The estimated £2bn cost is also considered a joke by everyone except the developer. By comparison, it was estimated that the shelved Severn Barrage project would have cost £34bn – and that was in 2010.
Then there are concerns that The Wash is not deep enough at the point of the proposed deep sea port and will require ongoing dredging, another potentially highly damaging human interference into a delicate landscape.
Another major issue is that no one quite understands what happens to the water that otherwise would have entered The Wash every tide. Some tidal water will be allowed to enter to power the turbines, but not all of the existing volume. There are fears that this water would be pushed elsewhere, and could cause flooding further round the Norfolk coast and beyond.

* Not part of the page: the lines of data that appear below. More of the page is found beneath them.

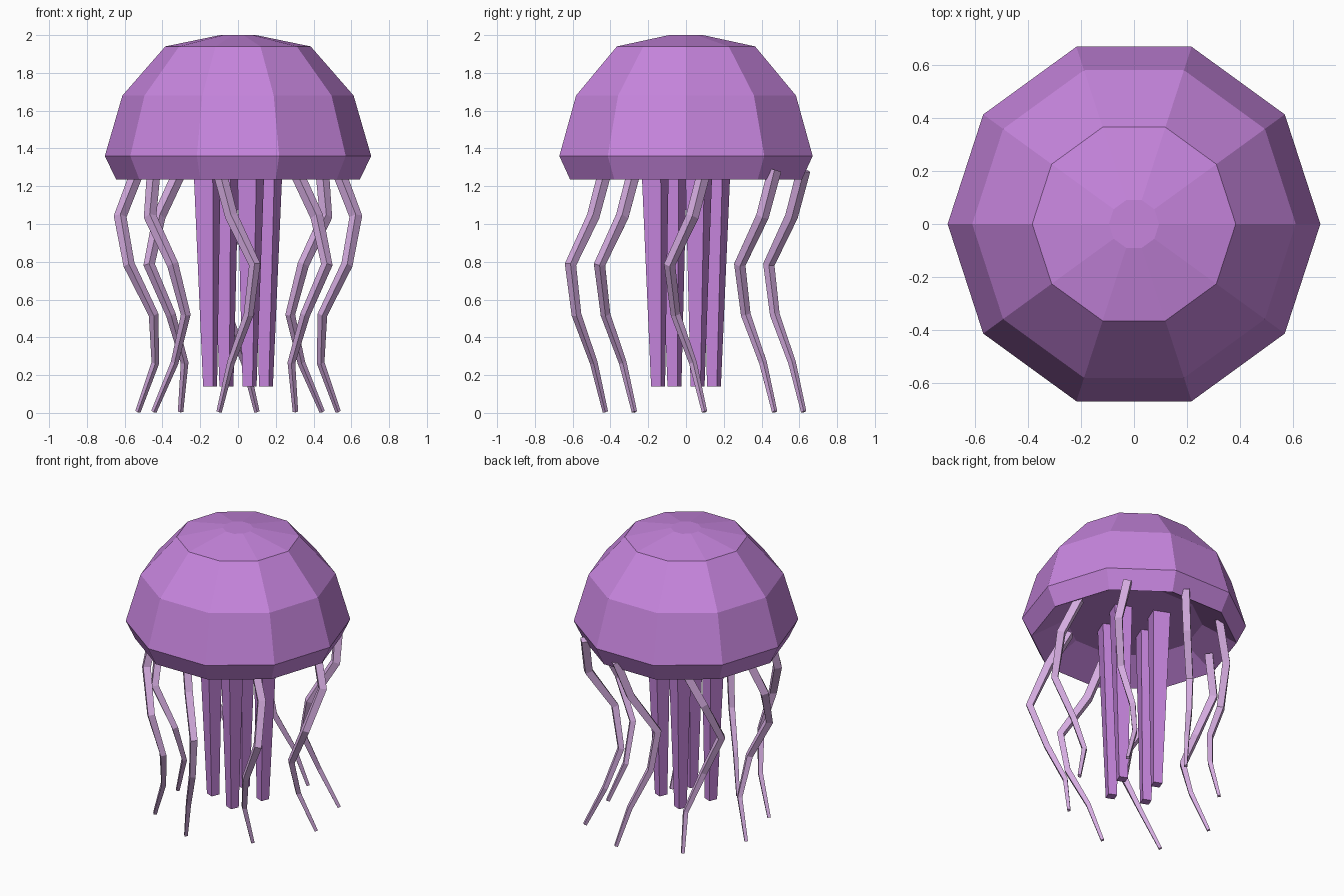
import bpy, bmesh, math
from mathutils import Vector

if "Cube" in bpy.data.objects:
    bpy.data.objects.remove(bpy.data.objects["Cube"])


def material(name, rgb):
    m = bpy.data.materials.new(name)
    m.diffuse_color = (*rgb, 1)
    m.use_nodes = True
    m.node_tree.nodes["Principled BSDF"].inputs["Base Color"].default_value = m.diffuse_color
    return m


PURPLE = material("bell_purple", (0.57, 0.235, 0.73))
PINK = material("tentacle_pink", (0.66, 0.41, 0.74))


def loft(name, rings, mat):
    """Bridge a list of point rings and cap both ends."""
    bm = bmesh.new()
    loops = [[bm.verts.new(p) for p in ring] for ring in rings]
    n = len(loops[0])
    for a, b in zip(loops, loops[1:]):
        for i in range(n):
            j = (i + 1) % n
            bm.faces.new((a[i], a[j], b[j], b[i]))
    bm.faces.new(loops[0])
    bm.faces.new(loops[-1])
    bmesh.ops.recalc_face_normals(bm, faces=bm.faces)
    me = bpy.data.meshes.new(name)
    bm.to_mesh(me)
    bm.free()
    me.materials.append(mat)
    ob = bpy.data.objects.new(name, me)
    bpy.context.collection.objects.link(ob)
    return ob


def circle(n, r, z, cx=0, cy=0, turn=0):
    return [(cx + r * math.cos(turn + math.tau * i / n),
             cy + r * math.sin(turn + math.tau * i / n), z) for i in range(n)]


# Bell: ten-sided dome with a tucked rim and a hollow underside
profile = [(0.095, 2.0), (0.385, 1.94), (0.612, 1.68), (0.705, 1.36),
           (0.645, 1.235), (0.43, 1.36)]
loft("bell", [circle(10, r, z) for r, z in profile], PURPLE)

# Four tapering arms hanging from the centre
for k in range(4):
    a = math.radians(22.5 + 90 * k)
    c, s = math.cos(a), math.sin(a)
    loft(f"central_arm_{k + 1}",
         [circle(4, 0.08, 1.365, 0.178 * c, 0.178 * s, a),
          circle(4, 0.04, 0.14, 0.16 * c, 0.16 * s, a)], PURPLE)

# Eight wavy outer tentacles: a shared swirl, phase-shifted in x by the angle
knots_z = [1.285, 1.04, 0.785, 0.52, 0.265, 0.006]
phases = [0, 70, 152, 236, 292, 360]
for k in range(8):
    a = math.tau * k / 8
    path = []
    for z, ph in zip(knots_z, phases):
        p = math.radians(ph)
        path.append(Vector((0.53 * math.cos(a) + 0.1 * math.sin(p + a),
                            0.525 * math.sin(a) + 0.098 * math.cos(p), z)))
    rings = []
    for i, p in enumerate(path):
        t = (path[min(i + 1, 5)] - path[max(i - 1, 0)]).normalized()
        u = t.cross(Vector((0, 1, 0))).normalized()
        v = t.cross(u)
        r = 0.036 * (1 - 0.6 * (i / 5) ** 1.5)
        rings.append([p + u * r, p + v * r, p - u * r, p - v * r])
    loft(f"tentacle_{k + 1}", rings, PINK)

To even start addressing these concerns is going to cost millions of pounds of feasibility work. I believe that this money could be spent much better elsewhere. I should stress that we share the proponents concern on the risks of climate change. However, the Wash Barrage proponents must realise that working with nature is the way forward, not working against it. I urge the proponents investors to reconsider, and to spend their time and money on projects with real benefits for people, wildlife, and climate.